Circadian control of the secretory pathway maintains collagen homeostasis
Collagen is the most abundant secreted protein in vertebrates and persists throughout life without renewal. The permanency of collagen networks contrasts with continued collagen synthesis throughout adulthood and with conventional transcriptional/translational homeostatic mechanisms that replace damaged proteins with new copies. Here we show circadian clock regulation of ER-to-plasma membrane procollagen transport by sequential rhythmic expression of SEC61, TANGO1, PDE4D and VPS33B. The result is nocturnal procollagen synthesis and daytime collagen fibril assembly in mice. Rhythmic collagen degradation by CTSK maintains collagen homeostasis. This circadian cycle of collagen synthesis and degradation affects a pool of newly-synthesised collagen whilst maintaining the persistent collagen network. Disabling the circadian clock causes abnormal collagen fibrils and collagen accumulation which is reduced in vitro by NR1D1 and CRY1/2 agonists SR9009 and KL001, respectively. In conclusion, our study has identified a circadian clock mechanism of protein homeostasis wherein a sacrificial pool of collagen maintains tissue function.
Date: 15 October 2021, 13:00 (Friday, 1st week, Michaelmas 2021)
Venue: Sherrington Building, off Parks Road OX1 3PT
Venue Details: The Blakemore Lecture Theatre
Speaker: Professor Karl Kadler (University of Manchester)
Organising department: Department of Physiology, Anatomy and Genetics (DPAG)
Organisers: Dr Adam Packer (University of Oxford), Associate Professor Duncan Sparrow (DPAG, University of Oxford)
Organiser contact email address:
Host: Professor Paul Riley (DPAG, University of Oxford)
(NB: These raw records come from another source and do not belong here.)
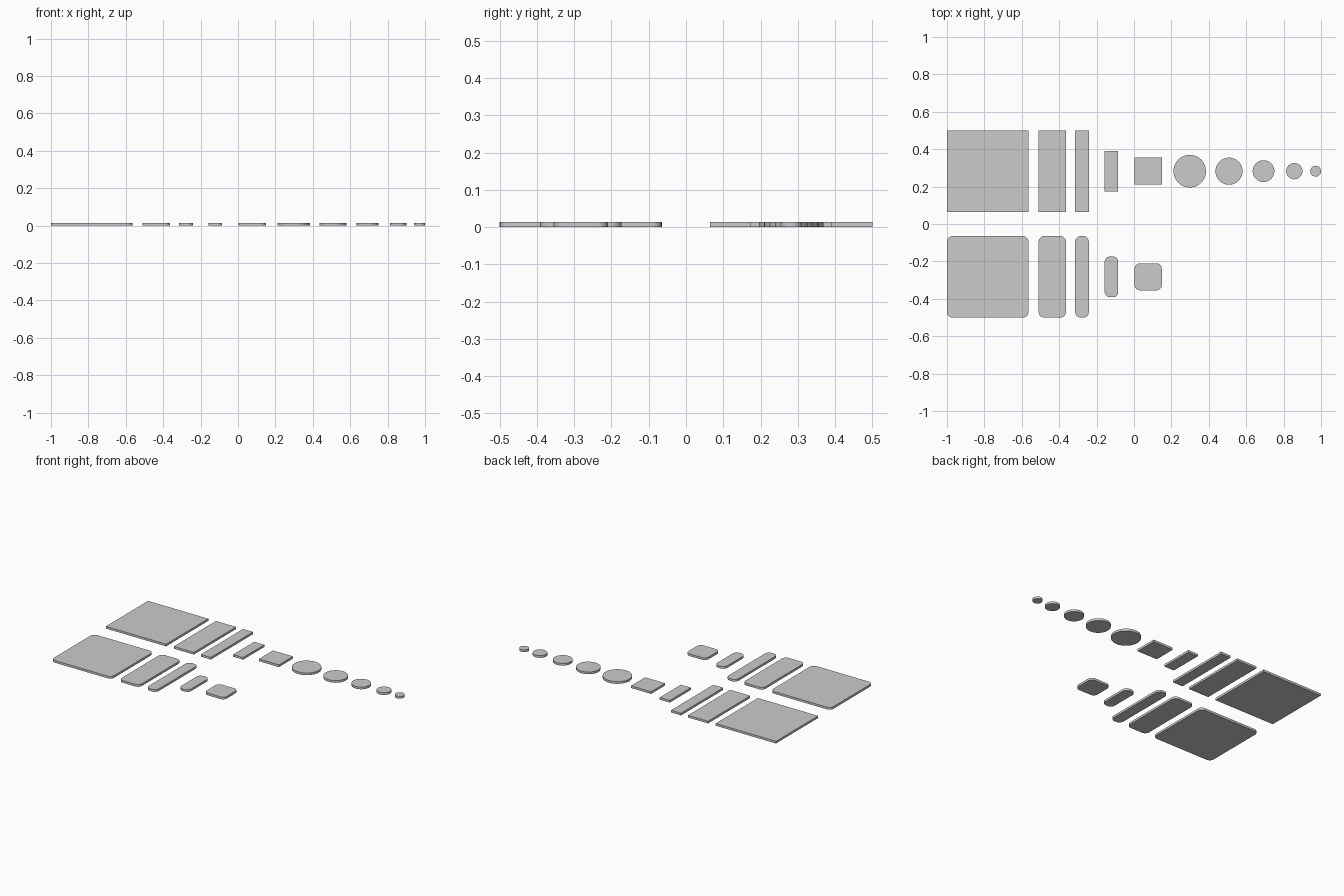
import bpy, bmesh, math

if "Cube" in bpy.data.objects:
    bpy.data.objects.remove(bpy.data.objects["Cube"])

U = 0.00725          # one base unit
T = 2 * U            # plate thickness
ROW = 0.2825         # y distance of each row from the centre


def plate(name, outline, x, y):
    """Extrude a flat outline into a solid plate standing on z = 0."""
    bm = bmesh.new()
    face = bm.faces.new([bm.verts.new((px, py, 0)) for px, py in outline])
    ext = bmesh.ops.extrude_face_region(bm, geom=[face])
    top = [g for g in ext["geom"] if isinstance(g, bmesh.types.BMVert)]
    bmesh.ops.translate(bm, verts=top, vec=(0, 0, T))
    bmesh.ops.recalc_face_normals(bm, faces=bm.faces)
    mesh = bpy.data.meshes.new(name)
    bm.to_mesh(mesh)
    bm.free()
    ob = bpy.data.objects.new(name, mesh)
    ob.location = (x, y, 0)
    bpy.context.collection.objects.link(ob)
    bpy.ops.object.select_all(action='DESELECT')
    ob.select_set(True)
    bpy.context.view_layer.objects.active = ob
    bpy.ops.object.shade_smooth_by_angle(angle=math.radians(30))


def circle(r, n=64):
    return [(r * math.cos(2 * math.pi * i / n), r * math.sin(2 * math.pi * i / n))
            for i in range(n)]


def rectangle(w, d, r=0.0, n=10):
    """Rectangle outline, with rounded corners when r > 0."""
    pts = []
    for k, (sx, sy) in enumerate([(1, 1), (-1, 1), (-1, -1), (1, -1)]):
        cx, cy = sx * (w / 2 - r), sy * (d / 2 - r)
        steps = n if r > 0 else 0
        for i in range(steps + 1):
            a = math.pi / 2 * (k + (i / n if steps else 0))
            pts.append((cx + r * math.cos(a), cy + r * math.sin(a)))
    return pts


# Rectangular plates: sharp corners in the back row, rounded in the front row
for name, w, d, x in [("large_square", 60, 60, -0.7825),
                      ("wide_strip", 20, 60, -0.437),
                      ("narrow_strip", 10, 60, -0.278),
                      ("short_strip", 10, 30, -0.1205),
                      ("small_square", 20, 20, 0.076)]:
    plate(name + "_sharp", rectangle(w * U, d * U), x, ROW)
    plate(name + "_rounded", rectangle(w * U, d * U, 4 * U), x, -ROW)

# Round discs of decreasing size
for dia, x in [(24, 0.298), (20, 0.508), (16, 0.6925), (12, 0.857), (8, 0.971)]:
    plate("disc_%d" % dia, circle(dia * U / 2), x, ROW)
Part of: DPAG Head of Department Seminar Series
Booking required?: Not required
Audience: Members of the University only
Editor: Talitha Smith